*Task item:*
Given the records below, would you repeat exactly the lines that begin at the one containing "box(g, 'balconySlab', M.white, T.x0, x1, y, a, T.z1, z1);" and end at the one containing "root.name = 'building';", inclusive?

*Given records:*
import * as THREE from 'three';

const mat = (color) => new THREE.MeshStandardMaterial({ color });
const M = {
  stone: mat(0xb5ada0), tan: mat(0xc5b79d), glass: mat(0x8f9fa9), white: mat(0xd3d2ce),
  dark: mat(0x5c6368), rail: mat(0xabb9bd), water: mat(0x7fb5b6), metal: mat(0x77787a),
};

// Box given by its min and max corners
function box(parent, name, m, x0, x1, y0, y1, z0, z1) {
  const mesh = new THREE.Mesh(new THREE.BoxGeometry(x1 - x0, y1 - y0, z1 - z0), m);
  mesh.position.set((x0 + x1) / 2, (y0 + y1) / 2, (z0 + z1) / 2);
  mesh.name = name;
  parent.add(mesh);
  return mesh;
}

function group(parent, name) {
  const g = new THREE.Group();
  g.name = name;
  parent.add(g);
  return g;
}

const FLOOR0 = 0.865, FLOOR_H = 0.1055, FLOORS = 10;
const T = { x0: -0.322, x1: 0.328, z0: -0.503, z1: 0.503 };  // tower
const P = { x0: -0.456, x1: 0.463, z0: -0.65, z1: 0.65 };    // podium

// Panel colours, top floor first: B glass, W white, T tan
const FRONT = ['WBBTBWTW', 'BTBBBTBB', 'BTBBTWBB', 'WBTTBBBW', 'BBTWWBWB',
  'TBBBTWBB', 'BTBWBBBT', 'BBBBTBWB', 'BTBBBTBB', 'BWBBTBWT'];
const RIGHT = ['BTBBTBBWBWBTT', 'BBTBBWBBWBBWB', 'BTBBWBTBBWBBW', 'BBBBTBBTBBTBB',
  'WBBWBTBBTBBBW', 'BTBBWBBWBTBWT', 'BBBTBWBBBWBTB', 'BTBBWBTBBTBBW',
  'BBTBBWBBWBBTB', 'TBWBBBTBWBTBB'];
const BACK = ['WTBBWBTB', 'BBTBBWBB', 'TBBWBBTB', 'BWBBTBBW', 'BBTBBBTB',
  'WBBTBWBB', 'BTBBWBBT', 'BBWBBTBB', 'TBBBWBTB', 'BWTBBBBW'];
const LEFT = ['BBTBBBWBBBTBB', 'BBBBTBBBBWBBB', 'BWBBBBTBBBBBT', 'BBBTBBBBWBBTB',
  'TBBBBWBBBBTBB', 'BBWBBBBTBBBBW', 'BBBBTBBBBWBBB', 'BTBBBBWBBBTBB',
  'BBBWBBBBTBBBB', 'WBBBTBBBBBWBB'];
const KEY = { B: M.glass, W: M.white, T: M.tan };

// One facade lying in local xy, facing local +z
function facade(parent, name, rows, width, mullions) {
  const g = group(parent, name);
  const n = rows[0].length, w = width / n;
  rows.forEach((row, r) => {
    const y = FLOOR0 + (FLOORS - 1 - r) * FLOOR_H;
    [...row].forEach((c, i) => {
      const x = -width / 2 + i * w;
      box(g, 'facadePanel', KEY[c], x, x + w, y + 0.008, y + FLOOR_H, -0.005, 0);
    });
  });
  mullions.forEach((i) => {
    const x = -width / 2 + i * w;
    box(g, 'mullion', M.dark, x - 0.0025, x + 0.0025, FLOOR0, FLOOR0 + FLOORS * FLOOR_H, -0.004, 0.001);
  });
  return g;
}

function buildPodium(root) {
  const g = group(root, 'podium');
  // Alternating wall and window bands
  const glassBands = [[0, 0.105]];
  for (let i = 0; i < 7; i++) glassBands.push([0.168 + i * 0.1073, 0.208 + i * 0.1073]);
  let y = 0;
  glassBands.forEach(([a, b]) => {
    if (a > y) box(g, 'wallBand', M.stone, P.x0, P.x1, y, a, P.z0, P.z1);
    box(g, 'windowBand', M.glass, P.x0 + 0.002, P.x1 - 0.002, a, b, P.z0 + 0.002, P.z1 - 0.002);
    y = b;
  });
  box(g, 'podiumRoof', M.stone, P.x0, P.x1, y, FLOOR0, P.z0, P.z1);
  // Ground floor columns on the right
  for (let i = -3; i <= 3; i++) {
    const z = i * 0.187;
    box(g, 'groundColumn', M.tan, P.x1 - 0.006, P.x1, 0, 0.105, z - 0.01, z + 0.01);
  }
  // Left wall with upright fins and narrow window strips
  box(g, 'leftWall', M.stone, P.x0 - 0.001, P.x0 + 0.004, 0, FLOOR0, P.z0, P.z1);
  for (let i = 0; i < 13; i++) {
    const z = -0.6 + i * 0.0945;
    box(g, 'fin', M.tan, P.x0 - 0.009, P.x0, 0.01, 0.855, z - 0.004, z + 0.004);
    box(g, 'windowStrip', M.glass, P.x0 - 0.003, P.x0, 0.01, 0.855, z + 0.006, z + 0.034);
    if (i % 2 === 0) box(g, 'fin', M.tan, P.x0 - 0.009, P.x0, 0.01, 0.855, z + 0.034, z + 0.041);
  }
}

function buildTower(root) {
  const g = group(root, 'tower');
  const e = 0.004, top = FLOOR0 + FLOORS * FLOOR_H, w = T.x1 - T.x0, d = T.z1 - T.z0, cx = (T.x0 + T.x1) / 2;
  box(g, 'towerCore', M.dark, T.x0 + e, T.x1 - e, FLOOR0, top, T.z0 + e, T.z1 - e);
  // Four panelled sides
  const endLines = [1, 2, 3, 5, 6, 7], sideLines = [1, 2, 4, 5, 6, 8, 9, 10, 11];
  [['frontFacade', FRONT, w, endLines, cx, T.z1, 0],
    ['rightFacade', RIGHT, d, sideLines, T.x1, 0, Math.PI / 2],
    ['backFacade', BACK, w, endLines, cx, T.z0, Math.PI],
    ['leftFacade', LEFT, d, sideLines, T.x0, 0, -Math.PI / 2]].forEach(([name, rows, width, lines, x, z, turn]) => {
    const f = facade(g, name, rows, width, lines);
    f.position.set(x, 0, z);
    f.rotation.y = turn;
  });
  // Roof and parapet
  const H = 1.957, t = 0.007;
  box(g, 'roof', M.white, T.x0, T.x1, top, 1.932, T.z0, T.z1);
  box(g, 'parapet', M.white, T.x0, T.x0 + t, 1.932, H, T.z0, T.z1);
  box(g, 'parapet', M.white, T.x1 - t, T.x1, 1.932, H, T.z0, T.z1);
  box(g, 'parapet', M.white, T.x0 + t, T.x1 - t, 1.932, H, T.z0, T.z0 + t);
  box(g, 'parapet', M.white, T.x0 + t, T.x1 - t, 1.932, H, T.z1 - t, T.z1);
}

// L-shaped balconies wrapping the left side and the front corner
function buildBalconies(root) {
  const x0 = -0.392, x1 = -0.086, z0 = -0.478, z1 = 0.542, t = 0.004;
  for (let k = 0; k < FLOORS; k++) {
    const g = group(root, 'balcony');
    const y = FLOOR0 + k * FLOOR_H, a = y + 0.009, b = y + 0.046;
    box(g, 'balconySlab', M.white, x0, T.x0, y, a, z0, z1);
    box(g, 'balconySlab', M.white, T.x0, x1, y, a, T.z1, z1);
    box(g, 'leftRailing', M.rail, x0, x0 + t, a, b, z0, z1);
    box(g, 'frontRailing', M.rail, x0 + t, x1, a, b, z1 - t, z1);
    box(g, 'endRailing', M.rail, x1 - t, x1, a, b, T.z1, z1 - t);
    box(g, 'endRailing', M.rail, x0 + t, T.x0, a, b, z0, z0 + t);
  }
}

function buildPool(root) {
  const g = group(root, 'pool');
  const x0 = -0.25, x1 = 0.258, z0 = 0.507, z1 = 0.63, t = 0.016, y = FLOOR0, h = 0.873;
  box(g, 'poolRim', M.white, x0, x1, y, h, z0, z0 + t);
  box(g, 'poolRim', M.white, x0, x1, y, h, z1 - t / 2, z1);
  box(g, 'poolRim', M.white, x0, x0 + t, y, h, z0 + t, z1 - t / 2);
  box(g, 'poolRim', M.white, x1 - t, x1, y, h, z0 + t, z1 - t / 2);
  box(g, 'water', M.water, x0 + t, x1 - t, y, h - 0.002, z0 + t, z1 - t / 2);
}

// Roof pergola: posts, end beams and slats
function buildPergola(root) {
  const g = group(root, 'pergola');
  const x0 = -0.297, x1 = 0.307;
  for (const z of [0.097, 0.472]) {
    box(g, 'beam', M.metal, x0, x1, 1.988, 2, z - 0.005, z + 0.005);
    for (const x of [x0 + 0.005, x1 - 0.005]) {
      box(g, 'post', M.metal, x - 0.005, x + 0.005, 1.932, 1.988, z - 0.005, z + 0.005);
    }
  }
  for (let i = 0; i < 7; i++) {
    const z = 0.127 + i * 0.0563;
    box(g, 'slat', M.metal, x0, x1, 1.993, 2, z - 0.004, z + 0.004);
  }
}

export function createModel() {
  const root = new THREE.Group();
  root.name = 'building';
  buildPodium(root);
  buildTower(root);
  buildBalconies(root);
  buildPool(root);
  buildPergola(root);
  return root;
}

*Result for this exercise:*
    box(g, 'balconySlab', M.white, T.x0, x1, y, a, T.z1, z1);
    box(g, 'leftRailing', M.rail, x0, x0 + t, a, b, z0, z1);
    box(g, 'frontRailing', M.rail, x0 + t, x1, a, b, z1 - t, z1);
    box(g, 'endRailing', M.rail, x1 - t, x1, a, b, T.z1, z1 - t);
    box(g, 'endRailing', M.rail, x0 + t, T.x0, a, b, z0, z0 + t);
  }
}

function buildPool(root) {
  const g = group(root, 'pool');
  const x0 = -0.25, x1 = 0.258, z0 = 0.507, z1 = 0.63, t = 0.016, y = FLOOR0, h = 0.873;
  box(g, 'poolRim', M.white, x0, x1, y, h, z0, z0 + t);
  box(g, 'poolRim', M.white, x0, x1, y, h, z1 - t / 2, z1);
  box(g, 'poolRim', M.white, x0, x0 + t, y, h, z0 + t, z1 - t / 2);
  box(g, 'poolRim', M.white, x1 - t, x1, y, h, z0 + t, z1 - t / 2);
  box(g, 'water', M.water, x0 + t, x1 - t, y, h - 0.002, z0 + t, z1 - t / 2);
}

// Roof pergola: posts, end beams and slats
function buildPergola(root) {
  const g = group(root, 'pergola');
  const x0 = -0.297, x1 = 0.307;
  for (const z of [0.097, 0.472]) {
    box(g, 'beam', M.metal, x0, x1, 1.988, 2, z - 0.005, z + 0.005);
    for (const x of [x0 + 0.005, x1 - 0.005]) {
      box(g, 'post', M.metal, x - 0.005, x + 0.005, 1.932, 1.988, z - 0.005, z + 0.005);
    }
  }
  for (let i = 0; i < 7; i++) {
    const z = 0.127 + i * 0.0563;
    box(g, 'slat', M.metal, x0, x1, 1.993, 2, z - 0.004, z + 0.004);
  }
}

export function createModel() {
  const root = new THREE.Group();
  root.name = 'building';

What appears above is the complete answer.